DATASET:
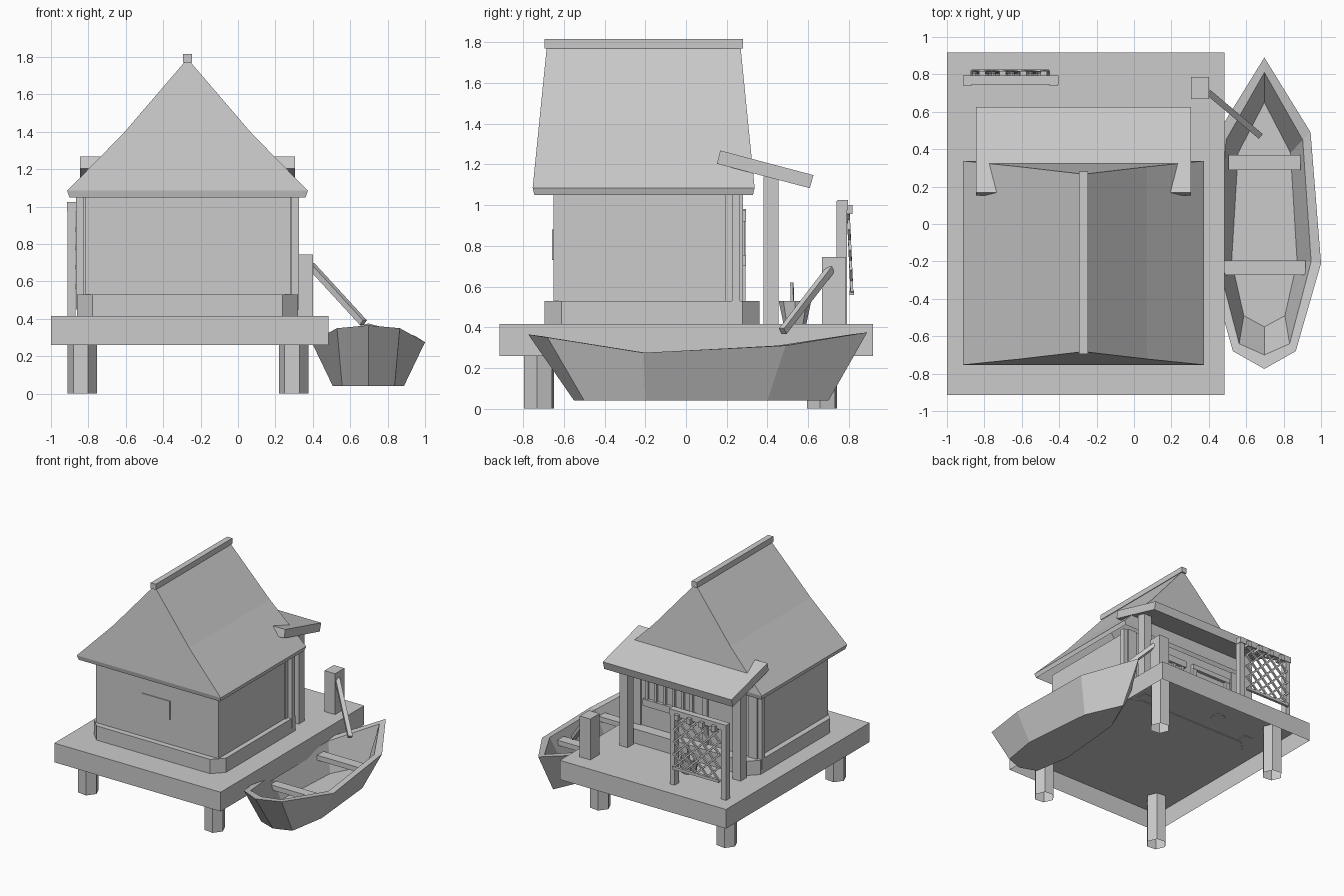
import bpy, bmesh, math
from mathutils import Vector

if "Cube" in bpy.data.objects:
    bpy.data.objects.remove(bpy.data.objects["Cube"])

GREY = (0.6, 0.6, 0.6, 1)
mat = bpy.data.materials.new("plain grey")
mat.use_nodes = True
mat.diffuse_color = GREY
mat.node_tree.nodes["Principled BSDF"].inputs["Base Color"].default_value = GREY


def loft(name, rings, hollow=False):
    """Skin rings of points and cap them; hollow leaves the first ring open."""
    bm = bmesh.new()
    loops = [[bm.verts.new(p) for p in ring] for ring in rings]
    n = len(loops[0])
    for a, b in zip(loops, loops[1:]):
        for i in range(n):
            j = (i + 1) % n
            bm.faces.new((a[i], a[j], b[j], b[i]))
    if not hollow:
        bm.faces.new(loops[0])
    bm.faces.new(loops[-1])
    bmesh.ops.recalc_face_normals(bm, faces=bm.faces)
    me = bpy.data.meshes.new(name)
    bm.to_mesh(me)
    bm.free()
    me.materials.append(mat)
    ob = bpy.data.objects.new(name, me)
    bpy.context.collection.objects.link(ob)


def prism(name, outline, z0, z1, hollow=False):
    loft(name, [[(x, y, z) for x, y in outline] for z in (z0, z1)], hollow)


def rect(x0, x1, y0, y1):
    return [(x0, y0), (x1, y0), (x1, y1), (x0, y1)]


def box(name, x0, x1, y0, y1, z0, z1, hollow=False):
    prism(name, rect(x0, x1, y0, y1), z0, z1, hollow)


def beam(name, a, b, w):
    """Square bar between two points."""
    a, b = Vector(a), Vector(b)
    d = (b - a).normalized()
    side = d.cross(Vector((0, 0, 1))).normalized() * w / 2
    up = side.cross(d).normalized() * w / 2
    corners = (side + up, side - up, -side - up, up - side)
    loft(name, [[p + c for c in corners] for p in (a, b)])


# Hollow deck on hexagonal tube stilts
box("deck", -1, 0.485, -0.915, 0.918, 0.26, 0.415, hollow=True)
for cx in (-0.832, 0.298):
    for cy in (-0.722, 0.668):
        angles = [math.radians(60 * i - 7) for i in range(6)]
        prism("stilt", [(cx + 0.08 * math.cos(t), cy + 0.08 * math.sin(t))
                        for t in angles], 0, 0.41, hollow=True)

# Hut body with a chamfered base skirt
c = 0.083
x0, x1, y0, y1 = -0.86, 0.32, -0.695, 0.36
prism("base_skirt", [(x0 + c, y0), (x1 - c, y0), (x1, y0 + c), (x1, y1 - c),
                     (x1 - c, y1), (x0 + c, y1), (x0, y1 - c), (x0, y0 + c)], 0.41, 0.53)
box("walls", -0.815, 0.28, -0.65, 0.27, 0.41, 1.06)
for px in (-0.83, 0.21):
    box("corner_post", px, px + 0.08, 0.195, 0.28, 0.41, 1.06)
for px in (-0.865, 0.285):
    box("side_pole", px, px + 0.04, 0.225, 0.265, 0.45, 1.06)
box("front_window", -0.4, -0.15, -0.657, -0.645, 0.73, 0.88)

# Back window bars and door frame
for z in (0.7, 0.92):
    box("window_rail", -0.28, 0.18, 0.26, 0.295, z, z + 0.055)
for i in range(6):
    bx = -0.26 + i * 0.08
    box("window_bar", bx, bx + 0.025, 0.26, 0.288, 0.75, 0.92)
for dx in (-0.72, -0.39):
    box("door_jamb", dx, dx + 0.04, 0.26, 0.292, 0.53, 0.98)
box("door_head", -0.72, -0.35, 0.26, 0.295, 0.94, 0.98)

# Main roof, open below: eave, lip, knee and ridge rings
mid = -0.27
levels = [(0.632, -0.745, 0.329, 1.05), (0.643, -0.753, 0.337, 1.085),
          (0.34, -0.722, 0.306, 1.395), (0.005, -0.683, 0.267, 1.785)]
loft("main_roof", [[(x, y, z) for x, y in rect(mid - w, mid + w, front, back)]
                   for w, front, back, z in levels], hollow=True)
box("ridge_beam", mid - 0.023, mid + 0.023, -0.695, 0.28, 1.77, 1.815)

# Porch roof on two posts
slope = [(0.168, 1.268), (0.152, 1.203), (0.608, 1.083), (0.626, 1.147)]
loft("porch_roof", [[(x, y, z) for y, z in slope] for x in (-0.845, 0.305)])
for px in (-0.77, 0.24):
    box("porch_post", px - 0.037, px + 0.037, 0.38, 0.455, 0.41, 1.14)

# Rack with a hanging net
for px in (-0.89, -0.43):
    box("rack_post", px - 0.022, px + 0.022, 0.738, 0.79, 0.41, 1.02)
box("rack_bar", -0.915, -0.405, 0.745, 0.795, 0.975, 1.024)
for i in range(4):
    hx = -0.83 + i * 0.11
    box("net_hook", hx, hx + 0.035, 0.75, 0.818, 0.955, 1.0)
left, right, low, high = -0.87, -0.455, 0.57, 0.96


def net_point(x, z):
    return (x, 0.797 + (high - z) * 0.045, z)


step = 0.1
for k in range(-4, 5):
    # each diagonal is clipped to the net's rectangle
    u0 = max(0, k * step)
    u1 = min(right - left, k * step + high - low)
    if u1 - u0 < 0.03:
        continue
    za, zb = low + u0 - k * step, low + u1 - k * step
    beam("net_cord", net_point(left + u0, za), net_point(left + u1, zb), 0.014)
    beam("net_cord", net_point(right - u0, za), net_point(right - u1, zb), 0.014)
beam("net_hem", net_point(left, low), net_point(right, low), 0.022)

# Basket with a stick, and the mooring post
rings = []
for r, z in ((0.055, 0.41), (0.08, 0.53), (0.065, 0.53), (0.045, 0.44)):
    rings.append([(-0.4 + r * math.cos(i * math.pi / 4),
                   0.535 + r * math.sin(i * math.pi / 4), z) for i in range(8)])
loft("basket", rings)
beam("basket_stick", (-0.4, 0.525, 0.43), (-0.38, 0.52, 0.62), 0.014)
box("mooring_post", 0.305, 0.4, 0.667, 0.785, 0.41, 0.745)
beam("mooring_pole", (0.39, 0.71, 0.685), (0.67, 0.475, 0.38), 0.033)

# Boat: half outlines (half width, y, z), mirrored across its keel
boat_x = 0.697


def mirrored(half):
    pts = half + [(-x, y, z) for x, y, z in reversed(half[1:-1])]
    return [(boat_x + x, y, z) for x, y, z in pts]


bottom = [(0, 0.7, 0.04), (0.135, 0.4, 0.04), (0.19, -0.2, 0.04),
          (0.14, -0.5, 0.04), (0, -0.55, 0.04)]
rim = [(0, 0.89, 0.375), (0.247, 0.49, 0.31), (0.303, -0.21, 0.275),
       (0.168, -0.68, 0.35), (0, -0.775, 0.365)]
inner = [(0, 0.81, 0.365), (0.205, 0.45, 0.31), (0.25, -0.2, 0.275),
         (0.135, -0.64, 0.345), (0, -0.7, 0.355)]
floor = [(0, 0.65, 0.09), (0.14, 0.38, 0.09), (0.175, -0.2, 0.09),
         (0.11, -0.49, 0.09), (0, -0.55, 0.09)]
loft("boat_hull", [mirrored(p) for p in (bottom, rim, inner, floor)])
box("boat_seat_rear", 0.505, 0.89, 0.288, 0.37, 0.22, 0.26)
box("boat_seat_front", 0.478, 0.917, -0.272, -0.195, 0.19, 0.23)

TRY IT:
For every line of the records that has the word "True" in it, make a copy.

EXERCISE OUTPUT:
mat.use_nodes = True
box("deck", -1, 0.485, -0.915, 0.918, 0.26, 0.415, hollow=True)
                        for t in angles], 0, 0.41, hollow=True)
                   for w, front, back, z in levels], hollow=True)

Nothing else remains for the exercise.